Consultation was an important process for the government, and once the green paper was released about 1,000 submissions were received. We also conducted a number of industry and non-government organisation roundtables to enable everyone to voice their opinions. The Garnaut review, which consulted extensively, was also established and Senator the Hon. Penny Wong, Minister for Climate Change, and other ministers held meetings with stakeholders. Many regional and city based forums were also held once both the green and white papers were released. For those who have been sceptical about the consultation process, there is your answer. The Rudd Labor government went through many avenues to allow as many people as possible to have their say on this very important piece of legislation, which is needed to cut our carbon emissions and therefore prevent irreversible damage to our environment.

In Climate change in Australia: technical report 2007, the CSIRO and the Bureau of Meteorology projected that Australia would also be subject to more hailstorms, intense cyclones and fire risk. This would cost the insurance industry millions of dollars. The Insurance Council of Australia stated in 2008 that 19 of the 20 largest property insurance losses since 1967 were weather related.

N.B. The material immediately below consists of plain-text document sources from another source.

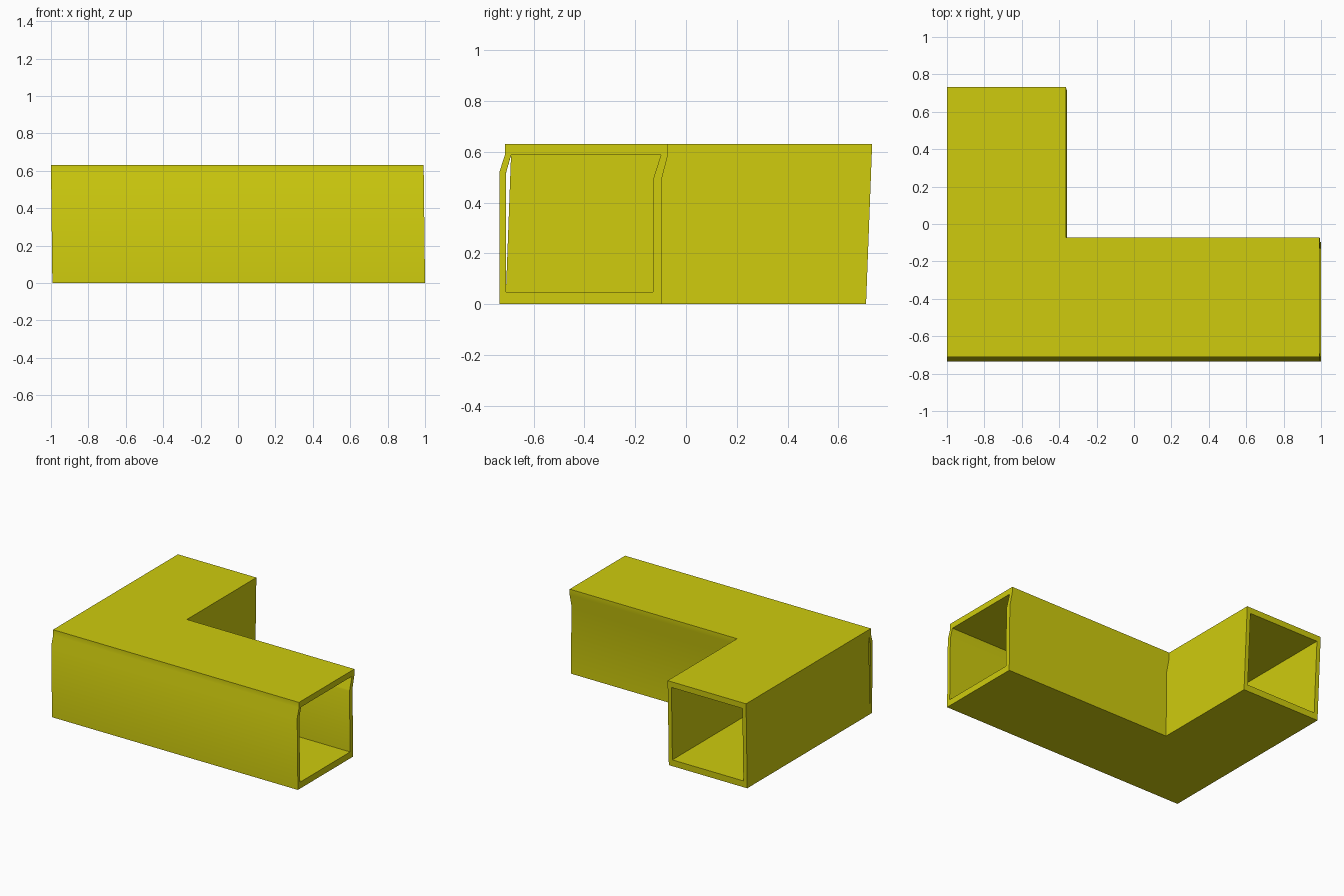
import bpy, bmesh, math

if "Cube" in bpy.data.objects:
    bpy.data.objects.remove(bpy.data.objects["Cube"])

LEAN_X = -0.0075 / 0.63   # the whole duct leans slightly sideways
LEAN_Y = 0.024 / 0.63     # the branch ends lean backwards


def prism(name, profile, start, end, axis, lean_y=0.0):
    """Extrude a (horizontal, z) profile along the x or y axis, with lean."""
    bm = bmesh.new()
    rings = []
    for t in (start, end):
        ring = []
        for h, z in profile:
            x, y = (t, h) if axis == 'X' else (h, t)
            ring.append(bm.verts.new((x + LEAN_X * z, y + lean_y * z, z)))
        rings.append(ring)
    a, b = rings
    bm.faces.new(a)
    bm.faces.new(b[::-1])
    n = len(profile)
    for i in range(n):
        j = (i + 1) % n
        bm.faces.new((a[i], b[i], b[j], a[j]))
    bmesh.ops.recalc_face_normals(bm, faces=bm.faces[:])
    me = bpy.data.meshes.new(name)
    bm.to_mesh(me)
    bm.free()
    ob = bpy.data.objects.new(name, me)
    bpy.context.collection.objects.link(ob)
    return ob


def combine(target, other, operation):
    mod = target.modifiers.new(operation, 'BOOLEAN')
    mod.operation = operation
    mod.solver = 'EXACT'
    mod.object = other
    other.hide_render = True
    bpy.context.view_layer.objects.active = target
    bpy.ops.object.modifier_apply(modifier=mod.name)
    bpy.data.objects.remove(other)


def box(h0, h1, z0, z1):
    return [(h0, z0), (h0, z1), (h1, z1), (h1, z0)]


# Outer shell: long kinked run plus the leaning branch
duct = prism("corner_duct", [
    (-0.735, 0), (-0.735, 0.52), (-0.712, 0.59), (-0.712, 0.63),
    (-0.071, 0.63), (-0.071, 0.588), (-0.095, 0.495), (-0.095, 0)],
    -0.9925, 1.0, 'X')
branch = prism("branch", box(-0.9925, -0.357, 0, 0.63), -0.5, 0.709, 'Y', LEAN_Y)
combine(duct, branch, 'UNION')

# Hollow interior, open at both ends
run_hollow = prism("run_hollow", [
    (-0.709, 0.047), (-0.709, 0.515), (-0.689, 0.587),
    (-0.099, 0.587), (-0.130, 0.49), (-0.130, 0.047)],
    -0.962, 1.1, 'X')
combine(duct, run_hollow, 'DIFFERENCE')
branch_hollow = prism("branch_hollow", box(-0.962, -0.387, 0.047, 0.587),
                      -0.5, 0.9, 'Y', LEAN_Y)
combine(duct, branch_hollow, 'DIFFERENCE')

# Narrow slit left between the kinked front wall and the leaning side wall
slit = prism("slit", [(-0.709, 0.048), (-0.709, 0.515), (-0.689, 0.586)],
             -1.1, -0.9, 'X')
combine(duct, slit, 'DIFFERENCE')

# Merge flat areas, then shade
bm = bmesh.new()
bm.from_mesh(duct.data)
bmesh.ops.remove_doubles(bm, verts=bm.verts[:], dist=0.0002)
bmesh.ops.dissolve_limit(bm, angle_limit=math.radians(0.3),
                         verts=bm.verts[:], edges=bm.edges[:])
xs = [v.co.x for v in bm.verts]
mid = (min(xs) + max(xs)) / 2
for v in bm.verts:
    v.co.x -= mid
bm.to_mesh(duct.data)
bm.free()

mat = bpy.data.materials.new("yellow")
mat.diffuse_color = (0.62, 0.60, 0.004, 1)
mat.use_nodes = True
mat.node_tree.nodes["Principled BSDF"].inputs["Base Color"].default_value = mat.diffuse_color
duct.data.materials.clear()
duct.data.materials.append(mat)
for p in duct.data.polygons:
    p.material_index = 0
bpy.ops.object.select_all(action='DESELECT')
duct.select_set(True)
bpy.context.view_layer.objects.active = duct
bpy.ops.object.shade_smooth_by_angle(angle=math.radians(30))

The Carbon Pollution Reduction Scheme is about cutting emissions as well as keeping people in jobs. According to CSIRO Sustainable Ecosystems senior science leader Dr Heinz Schandl, a greener economy would see a boom in employment. At a hearing of the Senate Standing Committee on Economics on Wednesday, 25 March 2009, Dr Schandl said that a greener economy would bring about 2.5 to 3.3 million jobs for Australians, with 230,000 to 340,000 high-impact environmental jobs in energy, transport, agriculture and construction sectors—and he is not alone. According to Treasury modelling, all business sectors will continue to grow while emissions are falling, employment will rise by 1.7 million jobs by 2020 and the average income is expected to rise by a minimum of $4,300 per person. Even more jobs are expected to be created, with a projection that the renewable energy sector will be 30 times larger than today. With Australia trying to become a greener economy, more jobs have already been or will be created.

A study conducted by the Climate Institute states that already $31 billion worth of greener projects, either established or in the works, have boosted jobs and are expected to bring about 2,500 permanent jobs, 15,000 construction jobs and another 8,600 jobs in support. All of these figures are on top of the large number of jobs already created by the Rudd government’s energy efficient programs, including the Energy Efficient Homes Program, which I saw firsthand at the CSR Bradford Gold insulation plant in Brendale near my electorate office in Queensland. Because of the expected demand for insulation, the plant decided to extend its operations to 24 hours, seven days a week, providing more jobs for the locals and up to 80 jobs in total.

As well as keeping people in jobs, according to Treasury modelling, the quicker we act the better the Australian economy will be. The cost of implementing the Carbon Pollution Reduction Scheme, according to the report Australia’s low pollution future: the economics of climate change mitigation, will cost the nation much less than inaction and letting irreversible damage to this country occur. As you can see, it is imperative that the Senate pass this important piece of legislation which is key to saving our environment, critical for job creation and retention and, from the information I have been presented, the right thing to do. I urge all fellow senators to vote for the Carbon Pollution Reduction Scheme so that we may reduce our carbon emissions into the atmosphere and begin our next era as an environmentally sustainable country and ensure our future generations do not pay for our mistakes.